Start of Records provided
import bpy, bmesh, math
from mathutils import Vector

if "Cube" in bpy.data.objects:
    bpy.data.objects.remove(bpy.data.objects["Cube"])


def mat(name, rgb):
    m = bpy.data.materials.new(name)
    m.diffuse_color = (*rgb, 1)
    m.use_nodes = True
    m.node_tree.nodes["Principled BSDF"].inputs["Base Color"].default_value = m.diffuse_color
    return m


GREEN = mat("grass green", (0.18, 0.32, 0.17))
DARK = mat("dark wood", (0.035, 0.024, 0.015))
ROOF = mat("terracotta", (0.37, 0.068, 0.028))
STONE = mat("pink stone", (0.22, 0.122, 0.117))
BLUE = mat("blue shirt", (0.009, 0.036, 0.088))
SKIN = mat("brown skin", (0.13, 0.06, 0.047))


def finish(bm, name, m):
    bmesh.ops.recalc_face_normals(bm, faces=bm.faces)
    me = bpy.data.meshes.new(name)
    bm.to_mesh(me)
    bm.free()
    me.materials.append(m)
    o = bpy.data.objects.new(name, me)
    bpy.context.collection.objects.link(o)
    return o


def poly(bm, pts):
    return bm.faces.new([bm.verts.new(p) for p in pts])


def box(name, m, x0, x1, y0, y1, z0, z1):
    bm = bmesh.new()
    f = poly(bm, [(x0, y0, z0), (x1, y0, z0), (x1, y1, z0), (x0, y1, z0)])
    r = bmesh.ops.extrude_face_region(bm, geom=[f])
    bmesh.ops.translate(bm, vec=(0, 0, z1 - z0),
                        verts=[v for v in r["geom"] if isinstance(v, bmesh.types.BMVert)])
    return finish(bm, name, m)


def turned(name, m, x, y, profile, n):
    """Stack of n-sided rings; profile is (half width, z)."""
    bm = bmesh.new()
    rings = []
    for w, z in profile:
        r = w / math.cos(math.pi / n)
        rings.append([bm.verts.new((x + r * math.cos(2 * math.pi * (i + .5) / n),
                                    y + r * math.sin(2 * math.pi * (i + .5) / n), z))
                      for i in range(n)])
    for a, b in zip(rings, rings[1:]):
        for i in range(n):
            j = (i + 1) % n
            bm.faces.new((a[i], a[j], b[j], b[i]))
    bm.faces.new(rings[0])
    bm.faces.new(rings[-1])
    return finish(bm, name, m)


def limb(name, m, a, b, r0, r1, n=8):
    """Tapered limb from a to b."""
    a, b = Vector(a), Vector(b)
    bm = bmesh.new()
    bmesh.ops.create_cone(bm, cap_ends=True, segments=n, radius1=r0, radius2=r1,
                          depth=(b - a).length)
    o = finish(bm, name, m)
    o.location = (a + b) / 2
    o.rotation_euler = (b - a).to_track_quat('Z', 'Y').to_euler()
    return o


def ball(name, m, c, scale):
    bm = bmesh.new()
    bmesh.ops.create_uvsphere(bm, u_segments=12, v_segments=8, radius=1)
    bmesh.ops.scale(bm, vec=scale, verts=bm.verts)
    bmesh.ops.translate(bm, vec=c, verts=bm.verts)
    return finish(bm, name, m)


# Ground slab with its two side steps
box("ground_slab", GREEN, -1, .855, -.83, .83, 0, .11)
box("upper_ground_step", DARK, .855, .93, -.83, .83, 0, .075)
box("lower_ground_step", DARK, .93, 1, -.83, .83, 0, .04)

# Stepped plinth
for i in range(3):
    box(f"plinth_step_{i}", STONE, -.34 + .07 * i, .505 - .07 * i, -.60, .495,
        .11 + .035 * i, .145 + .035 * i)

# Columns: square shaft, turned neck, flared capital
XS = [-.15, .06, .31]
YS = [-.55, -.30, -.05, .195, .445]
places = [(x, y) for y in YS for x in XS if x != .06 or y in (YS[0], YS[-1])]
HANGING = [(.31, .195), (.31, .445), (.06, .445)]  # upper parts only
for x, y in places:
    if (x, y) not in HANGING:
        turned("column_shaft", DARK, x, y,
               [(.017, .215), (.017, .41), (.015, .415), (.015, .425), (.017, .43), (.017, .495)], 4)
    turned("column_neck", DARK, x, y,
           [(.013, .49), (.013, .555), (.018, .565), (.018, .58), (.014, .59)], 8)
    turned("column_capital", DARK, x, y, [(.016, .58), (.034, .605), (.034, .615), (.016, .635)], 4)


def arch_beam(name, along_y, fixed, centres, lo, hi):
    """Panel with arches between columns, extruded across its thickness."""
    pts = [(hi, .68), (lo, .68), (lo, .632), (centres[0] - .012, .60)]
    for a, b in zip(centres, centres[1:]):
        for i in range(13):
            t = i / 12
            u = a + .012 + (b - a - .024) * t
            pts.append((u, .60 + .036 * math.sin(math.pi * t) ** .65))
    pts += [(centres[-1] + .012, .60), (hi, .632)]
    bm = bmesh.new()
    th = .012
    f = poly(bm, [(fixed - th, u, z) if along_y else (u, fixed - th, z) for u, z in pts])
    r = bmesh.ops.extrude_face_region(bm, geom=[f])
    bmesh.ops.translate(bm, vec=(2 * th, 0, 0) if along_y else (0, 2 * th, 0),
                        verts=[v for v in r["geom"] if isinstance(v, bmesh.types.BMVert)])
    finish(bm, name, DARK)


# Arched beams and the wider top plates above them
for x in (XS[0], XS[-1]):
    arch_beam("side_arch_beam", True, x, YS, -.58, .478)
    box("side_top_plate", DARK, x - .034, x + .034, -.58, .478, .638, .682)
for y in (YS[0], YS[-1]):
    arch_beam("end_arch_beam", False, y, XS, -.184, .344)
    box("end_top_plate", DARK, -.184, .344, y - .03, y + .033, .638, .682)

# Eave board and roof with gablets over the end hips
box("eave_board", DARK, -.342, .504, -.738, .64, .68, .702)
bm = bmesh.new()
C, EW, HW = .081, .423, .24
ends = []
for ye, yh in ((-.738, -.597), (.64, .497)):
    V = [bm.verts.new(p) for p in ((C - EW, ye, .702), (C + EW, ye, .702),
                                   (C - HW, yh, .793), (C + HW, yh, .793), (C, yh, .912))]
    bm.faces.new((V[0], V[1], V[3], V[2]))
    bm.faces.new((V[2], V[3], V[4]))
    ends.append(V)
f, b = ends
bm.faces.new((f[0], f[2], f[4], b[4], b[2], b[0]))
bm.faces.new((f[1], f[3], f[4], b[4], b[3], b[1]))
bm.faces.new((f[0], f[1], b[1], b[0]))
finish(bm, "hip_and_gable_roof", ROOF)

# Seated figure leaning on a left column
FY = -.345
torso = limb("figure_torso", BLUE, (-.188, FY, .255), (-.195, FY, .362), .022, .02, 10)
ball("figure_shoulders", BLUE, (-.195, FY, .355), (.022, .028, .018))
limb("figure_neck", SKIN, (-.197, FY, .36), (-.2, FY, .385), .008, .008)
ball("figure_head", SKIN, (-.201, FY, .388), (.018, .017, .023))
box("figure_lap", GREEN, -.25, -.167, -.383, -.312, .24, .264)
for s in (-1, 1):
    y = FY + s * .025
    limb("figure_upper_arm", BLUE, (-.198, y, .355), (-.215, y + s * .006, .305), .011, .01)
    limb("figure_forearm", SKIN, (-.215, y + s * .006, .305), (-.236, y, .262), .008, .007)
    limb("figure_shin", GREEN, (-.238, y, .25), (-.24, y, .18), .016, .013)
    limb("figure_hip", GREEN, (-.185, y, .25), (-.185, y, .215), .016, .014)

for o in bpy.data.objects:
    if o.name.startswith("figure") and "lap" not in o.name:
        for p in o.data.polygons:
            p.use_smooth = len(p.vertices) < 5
End of Records provided
Description of the task - Scan the entries above and return each line that holds "GREEN".

Solution for this exercise -
GREEN = mat("grass green", (0.18, 0.32, 0.17))
box("ground_slab", GREEN, -1, .855, -.83, .83, 0, .11)
box("figure_lap", GREEN, -.25, -.167, -.383, -.312, .24, .264)
    limb("figure_shin", GREEN, (-.238, y, .25), (-.24, y, .18), .016, .013)
    limb("figure_hip", GREEN, (-.185, y, .25), (-.185, y, .215), .016, .014)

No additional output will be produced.